- [WORK TO COMPLETE]: An exact reproduction of all entries is required.
-- INPUT DATA follows --
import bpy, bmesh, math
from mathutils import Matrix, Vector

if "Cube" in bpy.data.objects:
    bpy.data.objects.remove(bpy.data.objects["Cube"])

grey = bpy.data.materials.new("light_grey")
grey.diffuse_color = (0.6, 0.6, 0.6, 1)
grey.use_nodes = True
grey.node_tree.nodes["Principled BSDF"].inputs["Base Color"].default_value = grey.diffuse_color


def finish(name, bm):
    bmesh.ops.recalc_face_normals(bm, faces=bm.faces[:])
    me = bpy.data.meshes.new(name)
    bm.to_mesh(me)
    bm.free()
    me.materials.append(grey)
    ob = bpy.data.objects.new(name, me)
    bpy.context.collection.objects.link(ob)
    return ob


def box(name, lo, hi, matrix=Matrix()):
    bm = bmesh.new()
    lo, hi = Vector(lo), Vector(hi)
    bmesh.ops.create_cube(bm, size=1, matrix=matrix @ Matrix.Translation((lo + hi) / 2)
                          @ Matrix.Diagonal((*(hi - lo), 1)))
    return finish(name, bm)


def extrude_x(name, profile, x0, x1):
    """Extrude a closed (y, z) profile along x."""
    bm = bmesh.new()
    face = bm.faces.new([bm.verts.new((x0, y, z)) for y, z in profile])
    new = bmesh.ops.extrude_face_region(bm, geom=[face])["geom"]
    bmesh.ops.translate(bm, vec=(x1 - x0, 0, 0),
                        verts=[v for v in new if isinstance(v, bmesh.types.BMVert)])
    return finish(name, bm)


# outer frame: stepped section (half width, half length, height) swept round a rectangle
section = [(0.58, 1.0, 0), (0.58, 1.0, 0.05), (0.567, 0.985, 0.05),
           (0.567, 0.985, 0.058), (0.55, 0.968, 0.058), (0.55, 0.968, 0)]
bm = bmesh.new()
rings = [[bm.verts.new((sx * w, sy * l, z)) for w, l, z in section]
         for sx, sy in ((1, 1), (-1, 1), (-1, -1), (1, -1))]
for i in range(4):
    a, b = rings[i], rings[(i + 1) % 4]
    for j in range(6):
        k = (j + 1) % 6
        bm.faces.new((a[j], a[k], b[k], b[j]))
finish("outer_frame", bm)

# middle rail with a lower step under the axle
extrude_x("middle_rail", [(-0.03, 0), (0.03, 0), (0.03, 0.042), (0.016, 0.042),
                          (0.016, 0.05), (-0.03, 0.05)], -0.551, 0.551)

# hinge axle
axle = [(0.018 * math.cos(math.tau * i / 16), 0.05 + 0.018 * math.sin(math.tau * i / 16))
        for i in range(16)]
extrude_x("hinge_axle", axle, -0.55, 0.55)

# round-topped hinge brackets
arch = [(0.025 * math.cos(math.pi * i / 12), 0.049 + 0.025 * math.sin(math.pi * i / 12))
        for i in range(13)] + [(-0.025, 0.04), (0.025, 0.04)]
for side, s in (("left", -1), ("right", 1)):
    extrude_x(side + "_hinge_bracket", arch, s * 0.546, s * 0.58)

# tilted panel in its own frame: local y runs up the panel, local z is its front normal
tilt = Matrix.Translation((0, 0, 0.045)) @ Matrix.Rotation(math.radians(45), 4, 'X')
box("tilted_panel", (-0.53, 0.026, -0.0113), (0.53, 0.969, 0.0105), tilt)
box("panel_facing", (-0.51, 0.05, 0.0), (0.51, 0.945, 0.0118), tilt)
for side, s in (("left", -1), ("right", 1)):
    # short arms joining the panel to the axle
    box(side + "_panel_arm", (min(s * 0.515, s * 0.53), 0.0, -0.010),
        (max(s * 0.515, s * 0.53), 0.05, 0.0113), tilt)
-- INPUT DATA concluded --
- [TASK RESULT]:
import bpy, bmesh, math
from mathutils import Matrix, Vector

if "Cube" in bpy.data.objects:
    bpy.data.objects.remove(bpy.data.objects["Cube"])

grey = bpy.data.materials.new("light_grey")
grey.diffuse_color = (0.6, 0.6, 0.6, 1)
grey.use_nodes = True
grey.node_tree.nodes["Principled BSDF"].inputs["Base Color"].default_value = grey.diffuse_color


def finish(name, bm):
    bmesh.ops.recalc_face_normals(bm, faces=bm.faces[:])
    me = bpy.data.meshes.new(name)
    bm.to_mesh(me)
    bm.free()
    me.materials.append(grey)
    ob = bpy.data.objects.new(name, me)
    bpy.context.collection.objects.link(ob)
    return ob


def box(name, lo, hi, matrix=Matrix()):
    bm = bmesh.new()
    lo, hi = Vector(lo), Vector(hi)
    bmesh.ops.create_cube(bm, size=1, matrix=matrix @ Matrix.Translation((lo + hi) / 2)
                          @ Matrix.Diagonal((*(hi - lo), 1)))
    return finish(name, bm)


def extrude_x(name, profile, x0, x1):
    """Extrude a closed (y, z) profile along x."""
    bm = bmesh.new()
    face = bm.faces.new([bm.verts.new((x0, y, z)) for y, z in profile])
    new = bmesh.ops.extrude_face_region(bm, geom=[face])["geom"]
    bmesh.ops.translate(bm, vec=(x1 - x0, 0, 0),
                        verts=[v for v in new if isinstance(v, bmesh.types.BMVert)])
    return finish(name, bm)


# outer frame: stepped section (half width, half length, height) swept round a rectangle
section = [(0.58, 1.0, 0), (0.58, 1.0, 0.05), (0.567, 0.985, 0.05),
           (0.567, 0.985, 0.058), (0.55, 0.968, 0.058), (0.55, 0.968, 0)]
bm = bmesh.new()
rings = [[bm.verts.new((sx * w, sy * l, z)) for w, l, z in section]
         for sx, sy in ((1, 1), (-1, 1), (-1, -1), (1, -1))]
for i in range(4):
    a, b = rings[i], rings[(i + 1) % 4]
    for j in range(6):
        k = (j + 1) % 6
        bm.faces.new((a[j], a[k], b[k], b[j]))
finish("outer_frame", bm)

# middle rail with a lower step under the axle
extrude_x("middle_rail", [(-0.03, 0), (0.03, 0), (0.03, 0.042), (0.016, 0.042),
                          (0.016, 0.05), (-0.03, 0.05)], -0.551, 0.551)

# hinge axle
axle = [(0.018 * math.cos(math.tau * i / 16), 0.05 + 0.018 * math.sin(math.tau * i / 16))
        for i in range(16)]
extrude_x("hinge_axle", axle, -0.55, 0.55)

# round-topped hinge brackets
arch = [(0.025 * math.cos(math.pi * i / 12), 0.049 + 0.025 * math.sin(math.pi * i / 12))
        for i in range(13)] + [(-0.025, 0.04), (0.025, 0.04)]
for side, s in (("left", -1), ("right", 1)):
    extrude_x(side + "_hinge_bracket", arch, s * 0.546, s * 0.58)

# tilted panel in its own frame: local y runs up the panel, local z is its front normal
tilt = Matrix.Translation((0, 0, 0.045)) @ Matrix.Rotation(math.radians(45), 4, 'X')
box("tilted_panel", (-0.53, 0.026, -0.0113), (0.53, 0.969, 0.0105), tilt)
box("panel_facing", (-0.51, 0.05, 0.0), (0.51, 0.945, 0.0118), tilt)
for side, s in (("left", -1), ("right", 1)):
    # short arms joining the panel to the axle
    box(side + "_panel_arm", (min(s * 0.515, s * 0.53), 0.0, -0.010),
        (max(s * 0.515, s * 0.53), 0.05, 0.0113), tilt)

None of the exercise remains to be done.